With just a tablespoon of blood, B.C. researchers aim to transform cancer treatment
For the study, the researchers examined ctDNA samples collected from patients with metastatic prostate cancer.
Researchers at the Vancouver Prostate Centre and BC Cancer have developed a new blood test that provides unprecedented insight into a patient’s cancer make-up, potentially allowing doctors to better select treatment options that will improve patient outcomes.
The technology was outlined in a study published today in Nature.
The first-of-its-kind blood test analyzes the DNA that metastatic cancers shed into the bloodstream, known as circulating tumour DNA or ctDNA. By sequencing the entire genome of this ctDNA, the test reveals characteristics that are unique to each patient’s cancer, giving physicians new tools to develop more personalized treatment plans.
“With only a few drops of blood, we can uncover critical information about a person’s overall disease and how best to manage their cancer,” says senior author Dr. Alexander Wyatt, an assistant professor of urologic sciences at the University of British Columbia (UBC) and senior research scientist at the Vancouver Prostate Centre. “This test has the potential to help clinicians choose better tailored treatment options and to more efficiently detect treatment resistance, allowing clinicians to adjust clinical care as needed.”
For the study, which was funded in part through donations to the VGH and UBC Hospital Foundation and BC Cancer Foundation, the researchers examined ctDNA samples collected from patients with metastatic prostate cancer. Metastatic cancer — cancer that has spread to other organs in the body — is not often curable, and chemotherapy and newer targeted therapies may not work for all patients. Biopsies to help determine the best treatments for this type of cancer are rarely performed due to their invasive nature and the high risk of complications. This is often a major barrier in studying and treating this disease.
The researchers discovered that whole genome sequencing of ctDNA, conducted at the Michael Smith Genome Sciences Centre, provides a host of information about the different metastases spread throughout the body. Using newly developed computer programs, the researchers were able to pinpoint the unique genetic make-up of various cancer populations in the body to gain a more comprehensive understanding of the disease.
“Metastatic cancers are complex and our understanding of them has been limited,” says Dr. Wyatt. “Whereas traditional biopsies only provide a small snapshot of the disease, this new test is able to paint a more complete picture of metastases throughout the body, all from a simple and easy to perform blood test.”
The researchers say the information can also be used to help predict which treatments will be effective or ineffective in each patient.
“Every cancer is unique and every patient responds differently to treatment,” says Dr. Wyatt. “This new generation of ctDNA tests can help clinicians choose the treatment option that is most likely to benefit a patient.”
New insights into treatment resistance
While the number of cancer treatment options has expanded in recent years, a common problem is that eventually those treatments stop working.
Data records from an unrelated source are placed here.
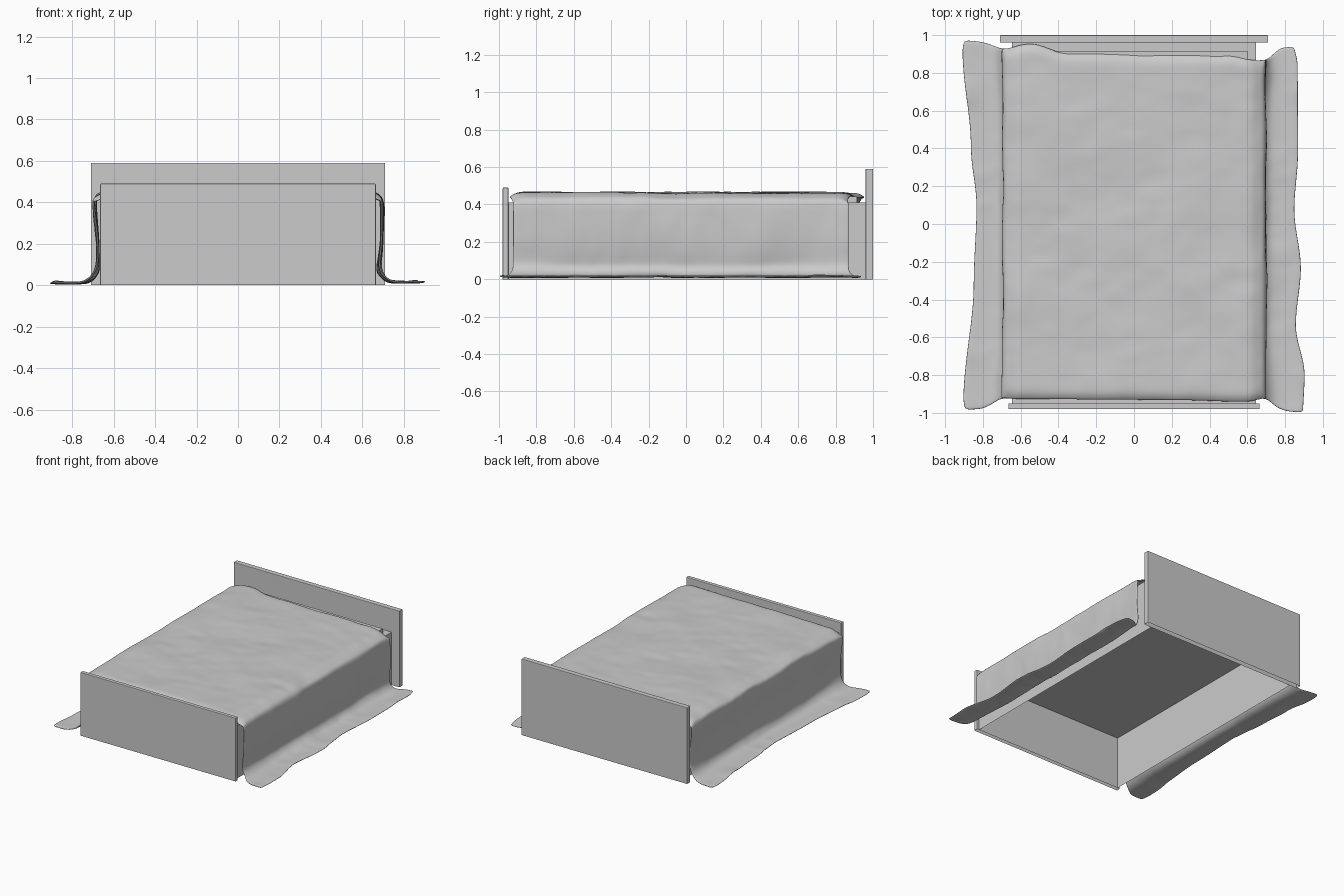
import bpy, bmesh
from mathutils import Vector, noise

if "Cube" in bpy.data.objects:
    bpy.data.objects.remove(bpy.data.objects["Cube"])


def make_object(name, bm):
    mesh = bpy.data.meshes.new(name)
    bm.to_mesh(mesh)
    bm.free()
    ob = bpy.data.objects.new(name, mesh)
    bpy.context.collection.objects.link(ob)
    return ob


def box(name, x, y0, y1, z1, z0=0.0, bevel=0.0, open_bottom=False):
    bm = bmesh.new()
    bmesh.ops.create_cube(bm, size=1)
    for v in bm.verts:
        v.co = (2 * x * v.co.x, (y0 + y1) / 2 + v.co.y * (y1 - y0), z0 + (v.co.z + 0.5) * (z1 - z0))
    if open_bottom:
        bm.normal_update()
        low = [f for f in bm.faces if f.normal.z < -0.9]
        bmesh.ops.delete(bm, geom=low, context='FACES_ONLY')
    ob = make_object(name, bm)
    if bevel:
        m = ob.modifiers.new("bevel", 'BEVEL')
        m.width, m.segments = bevel, 2
    return ob


def lerp_table(table, t):
    for (a, va), (b, vb) in zip(table, table[1:]):
        if t <= b:
            k = max(0, (t - a) / (b - a))
            k = k * k * (3 - 2 * k)
            return va + (vb - va) * k
    return table[-1][1]


# Boards, hollow bed base and mattress
box("headboard", 0.71, 0.96, 1.0, 0.59, bevel=0.004, open_bottom=True)
box("footboard", 0.665, -0.98, -0.95, 0.49, bevel=0.004, open_bottom=True)
box("bed_base", 0.645, -0.95, 0.96, 0.41, open_bottom=True)
box("mattress", 0.60, -0.915, 0.915, 0.443, z0=0.41)

# Blanket cross-section from left hem to right hem; the skirt factor runs 0..1 over the floor
left = [(-0.692, 0.07), (-0.68, 0.12), (-0.68, 0.20), (-0.688, 0.28), (-0.697, 0.36),
        (-0.698, 0.412), (-0.688, 0.435), (-0.66, 0.446)]
right = [(0.655, 0.448), (0.685, 0.435), (0.70, 0.41), (0.70, 0.35), (0.70, 0.28),
         (0.698, 0.20), (0.688, 0.12), (0.692, 0.07)]
top = [(-0.62 + 1.24 * i / 23, 0.464) for i in range(24)]
skirt = [(0.08, 0.038), (0.25, 0.018), (0.5, 0.014), (0.75, 0.014), (1.0, 0.014)]

# Wavy hems: distance from centre against y
hem_left = [(-1, 0.885), (-0.9, 0.905), (-0.3, 0.85), (0.1, 0.835), (0.4, 0.865), (0.9, 0.91), (1, 0.89)]
hem_right = [(-1, 0.895), (-0.75, 0.905), (-0.5, 0.858), (-0.2, 0.885), (0.1, 0.85),
             (0.4, 0.87), (0.85, 0.868), (1, 0.84)]
# Blanket ends: y against x
end_front = [(-0.9, -0.985), (-0.80, -0.98), (-0.70, -0.925), (-0.6, -0.93), (0.2, -0.935),
             (0.6, -0.945), (0.70, -0.925), (0.78, -0.99), (0.9, -1.0)]
end_back = [(-0.9, 0.975), (-0.80, 0.965), (-0.70, 0.93), (-0.55, 0.96), (-0.35, 0.905),
            (0.5, 0.895), (0.64, 0.87), (0.70, 0.87), (0.78, 0.935), (0.9, 0.945)]

rows = 64
bm = bmesh.new()
grid = []
for j in range(rows + 1):
    t = j / rows
    yc = -0.95 + 1.9 * t
    hl, hr = lerp_table(hem_left, yc), lerp_table(hem_right, yc)
    section = [(-0.70 - (hl - 0.70) * s, z) for s, z in reversed(skirt)] + left + top + right
    section += [(0.70 + (hr - 0.70) * s, z + 0.006 * s) for s, z in skirt]
    # the fold onto the floor is tighter along the middle than at the corners
    tuck = lerp_table([(0.6, 0.016), (0.95, 0.0)], abs(yc))
    line = []
    for x, z in section:
        y0, y1 = lerp_table(end_front, x), lerp_table(end_back, x)
        y = y0 + (y1 - y0) * t
        p = Vector((x, y, z))
        n = noise.noise(p * 3.5) + 0.5 * noise.noise(p * 8) + 0.3 * noise.noise(p * 15)
        if z > 0.43:
            # soft rim at both ends of the mattress
            edge = max(0, 1 - min(y - y0, y1 - y) / 0.05)
            p.z += 0.008 * n - 0.022 * edge ** 2
        elif z > 0.05:
            p.x += 0.008 * n
        else:
            p.z += 0.012 * max(0, n)
        if z < 0.1 and abs(x) < 0.78:
            p.x -= tuck if x > 0 else -tuck
        line.append(bm.verts.new(p))
    grid.append(line)
for a, b in zip(grid, grid[1:]):
    for i in range(len(a) - 1):
        bm.faces.new((a[i], a[i + 1], b[i + 1], b[i])).smooth = True
blanket = make_object("blanket", bm)
solid = blanket.modifiers.new("thickness", 'SOLIDIFY')
solid.thickness, solid.offset = 0.01, -1
sub = blanket.modifiers.new("smooth", 'SUBSURF')
sub.levels = sub.render_levels = 2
Drug resistance can develop over time as cancer cells accumulate molecular changes that make them less sensitive to a particular drug or treatment.
The study, co-led by Dr. Kim Nguyen Chi, medical oncologist and chief medical officer at BC Cancer, senior research scientist at Vancouver Prostate Centre and a professor in the Department of Medicine at UBC, sheds new light on how this resistance develops. By collecting multiple ctDNA samples over time, they were able to learn how cancer evolves in response to treatment. The findings revealed new genetic mechanisms of resistance to the most common drugs for treating metastatic prostate cancer and more broadly demonstrates how ctDNA profiling can be used to understand treatment resistance across other types of cancers.
“This technology can be applied across other types of cancer to understand how those tumours metastasize and how they eventually evade treatment,” says Dr. Wyatt. “It will also help us design the next generation of cancer therapies that more effectively target resistant disease.”
The researchers say that this minimally-invasive, relatively inexpensive and highly-scalable technology is now being deployed across large clinical trials. This includes leading-edge precision oncology clinical trials in Canadian cancer patients being conducted at BC Cancer and the Vancouver Prostate Centre.
Dr. Alexander Wyatt